Adrian Pogmore was described in court as a "swinging and sex-obsessed air observer" who went to extraordinary lengths to spy on naked people and film them from above in a police helicopter.
The 51-year-old admitted making recordings of people sunbathing nude and swinger friends having sex in their back garden, with four other men cleared at Sheffield Crown Court of misconduct in a public office.
Recordings were made from the helicopter on four occasions between 2007 and 2012 while the crew were out on police assignments.
Pogmore was part of the South Yorkshire Police Air Support Unit when the aircraft was used to record footage.
On a July 2008 flight, two naturists were filmed as they sat outside a caravan on Candy Farm, a naturist campsite near Doncaster.
Matthew Lucas, a police officer who was cleared of misconduct, told police in his interview that it was "common knowledge" Pogmore visited naturist camps and was the "team deviant".
Colin Wood, who runs Candy Farm, described the filming of it as an "abuse of power".
"It was an invasion of privacy just the same as somebody going out in a public place with a hidden camera and filming up ladies' skirts," he said.
"When we're naked there's nothing wrong with it, we're not ashamed, it's just the secretive invasion of privacy that's upsetting."
The pair who were filmed from the helicopter are said not to have returned to the campsite since.
"It's an abuse of public equipment," Mr Wood added.
He said it was the sort of thing you might expect from a schoolboy, not a grown man.
On the same day, Pogmore recorded a couple, who were his friends, having sex on their patio, the court heard.
At one point the naked woman is seen to wave at the aircraft, with the prosecution stating it was "no coincidence" that the helicopter flew above "while they brazenly put on a show".
A nude woman who was sunbathing with her daughters was also filmed from the aircraft in 2007, while other naked sunbathers were recorded in 2012.
Statements from all except the couple filmed having sex on the patio - who did not make a statement to police - said their privacy had been invaded.
As well as the privacy aspect of the case, there is also the issue of reputational damage to the police.
Former Ch Supt Dick Rothwell said the misconduct was "as extreme as it gets" and would tarnish the image of the National Police Air Service (NPAS).
"This was not NPAS, this was the South Yorkshire Police Air Support Unit, but to most people a helicopter in the sky is just a police helicopter," he said.
"NPAS on a daily basis work their socks off.

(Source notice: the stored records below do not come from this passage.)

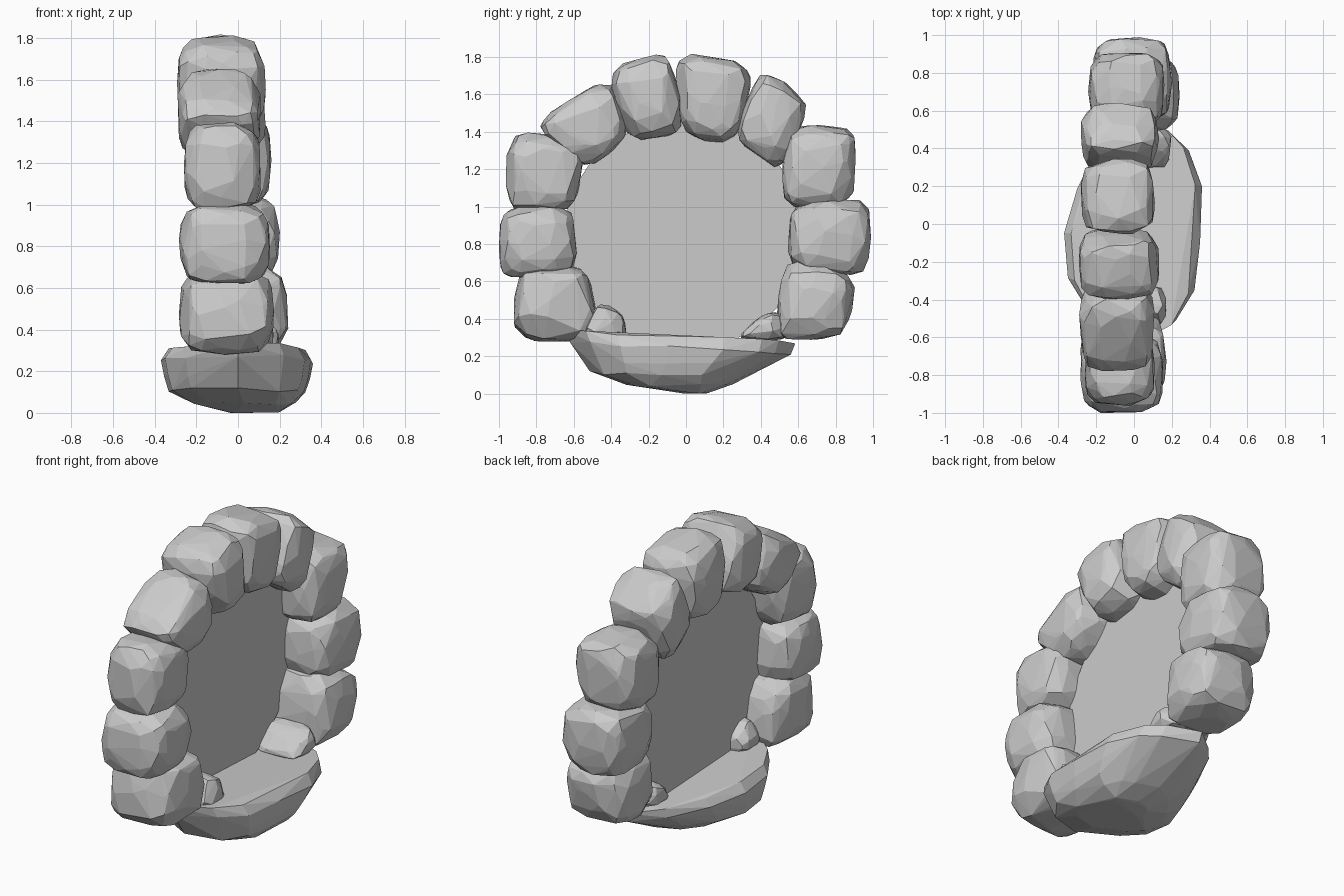
import bpy, bmesh, math, random
from mathutils import Vector

if "Cube" in bpy.data.objects:
    bpy.data.objects.remove(bpy.data.objects["Cube"])

random.seed(7)


def finish(bm, name):
    bmesh.ops.recalc_face_normals(bm, faces=bm.faces)
    me = bpy.data.meshes.new(name)
    bm.to_mesh(me)
    bm.free()
    ob = bpy.data.objects.new(name, me)
    bpy.context.collection.objects.link(ob)
    return ob


def hull(points, name):
    bm = bmesh.new()
    for p in points:
        bm.verts.new(p)
    res = bmesh.ops.convex_hull(bm, input=bm.verts)
    junk = {g for g in res["geom_interior"] + res["geom_unused"]
            if isinstance(g, bmesh.types.BMVert)}
    bmesh.ops.delete(bm, geom=list(junk), context='VERTS')
    bmesh.ops.dissolve_limit(bm, angle_limit=math.radians(3),
                             verts=bm.verts, edges=bm.edges)
    return finish(bm, name)


def stone(name, quad, x0, x1, cuts=3, power=3.8, jitter=0.07):
    """Chipped rounded block filling a four-cornered outline in the y-z plane."""
    src = bmesh.new()
    bmesh.ops.create_cube(src, size=2)
    bmesh.ops.subdivide_edges(src, edges=src.edges, cuts=cuts, use_grid_fill=True)
    a, b, c, d = (Vector(q) for q in quad)
    pts = []
    for v in src.verts:
        p = v.co + Vector([random.uniform(-.2, .2) for _ in range(3)])
        p /= sum(abs(k) ** power for k in p) ** (1 / power)
        p *= 1.05 - random.uniform(0, jitter)
        u, w = (p.y + 1) / 2, (p.z + 1) / 2
        yz = (a * (1 - u) + b * u) * (1 - w) + (d * (1 - u) + c * u) * w
        pts.append(((x0 + x1) / 2 + p.x * (x1 - x0) / 2.06, yz.x, yz.y))
    src.free()
    return hull(pts, name)


# Ring stones: outline corners and depth range
ring = [
    ([(-.46, .28), (-.93, .29), (-.90, .68), (-.52, .69)], -.28, .17),
    ([(-.58, .64), (-1.0, .61), (-.99, 1.0), (-.60, 1.0)], -.28, .15),
    ([(-.59, .98), (-.96, .97), (-.95, 1.40), (-.54, 1.36)], -.26, .11),
    ([(-.55, 1.19), (-.83, 1.44), (-.41, 1.70), (-.29, 1.37)], -.29, .11),
    ([(-.31, 1.35), (-.43, 1.73), (-.09, 1.84), (0, 1.40)], -.29, .13),
    ([(-.02, 1.38), (-.06, 1.83), (.37, 1.76), (.27, 1.33)], -.28, .11),
    ([(.25, 1.37), (.40, 1.75), (.67, 1.55), (.51, 1.18)], -.28, .13),
    ([(.51, .99), (.53, 1.43), (.92, 1.42), (.89, 1.0)], -.24, .16),
    ([(.55, .66), (.56, 1.02), (.99, 1.05), (.97, .62)], -.22, .20),
    ([(.47, .28), (.52, .72), (.91, .65), (.86, .30)], -.18, .24),
]
for i, (quad, x0, x1) in enumerate(ring):
    stone(f"ring_stone_{i + 1}", quad, x0, x1)

# Small wedge stones resting on the base
stone("wedge_stone_front", [(-.32, .29), (-.58, .28), (-.47, .50), (-.33, .42)],
      -.16, .17, cuts=2)
stone("wedge_stone_back", [(.26, .29), (.54, .28), (.50, .44), (.40, .42)],
      -.14, .20, cuts=2)

# Base boulder: stacked, shrinking copies of the plan outline
plan = [(0, .59), (.2, .5), (.29, .41), (.36, .21), (.35, -.1), (.32, -.37),
        (.22, -.54), (0, -.65), (-.25, -.47), (-.35, -.3), (-.37, -.05),
        (-.30, .2), (-.18, .45)]
levels = [(.305, .90, .99, 0, 0), (.245, 1, .95, 0, 0),
          (.17, .96, .81, .0, -.03), (.11, .9, .70, .0, -.06),
          (.05, .69, .46, .03, -.02), (.005, .35, .12, .07, .05)]
pts = []
for z, sx, sy, dx, dy in levels:
    for x, y in plan:
        tilt = -.05 * y if z > .2 else 0
        pts.append((x * sx + dx, y * sy + dy,
                    max(0, z + tilt + random.uniform(-.012, .012))))
hull(pts, "base_boulder")

# Flat sheet filling the opening
bm = bmesh.new()
sheet = []
for k in range(28):
    t = math.tau * k / 28
    sheet.append(bm.verts.new((-.07, -.01 + .64 * math.cos(t), .85 + .62 * math.sin(t))))
bm.faces.new(sheet)
finish(bm, "portal_sheet")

They work throughout the whole country, keeping people safe, finding people that are missing. Now all that, possibly, is tarnished."
Pogmore pleaded guilty to misconduct in a public office but Matthew Lucas, 42, Lee Walls, 47, Matthew Loosemore, 45, and Malcolm Reeves, 64, were all cleared by a jury of the same charge.
Mr Rothwell continued: "Whilst time will heal, initially people will have this case at the front of their minds; they will start to question for the first time what the police are doing in the air as opposed to just accepting it.
"For a period of time confidence will be reduced."
Outlining the severity of Pogmore's conduct, he said: "First of all it's a gross violation of the privacy of the individuals concerned, but also it's a gross misuse of a vital public resource.
"It's disgraceful, there's an element of trust in the public services and that trust has been grossly breached in this case. This just lets everybody down."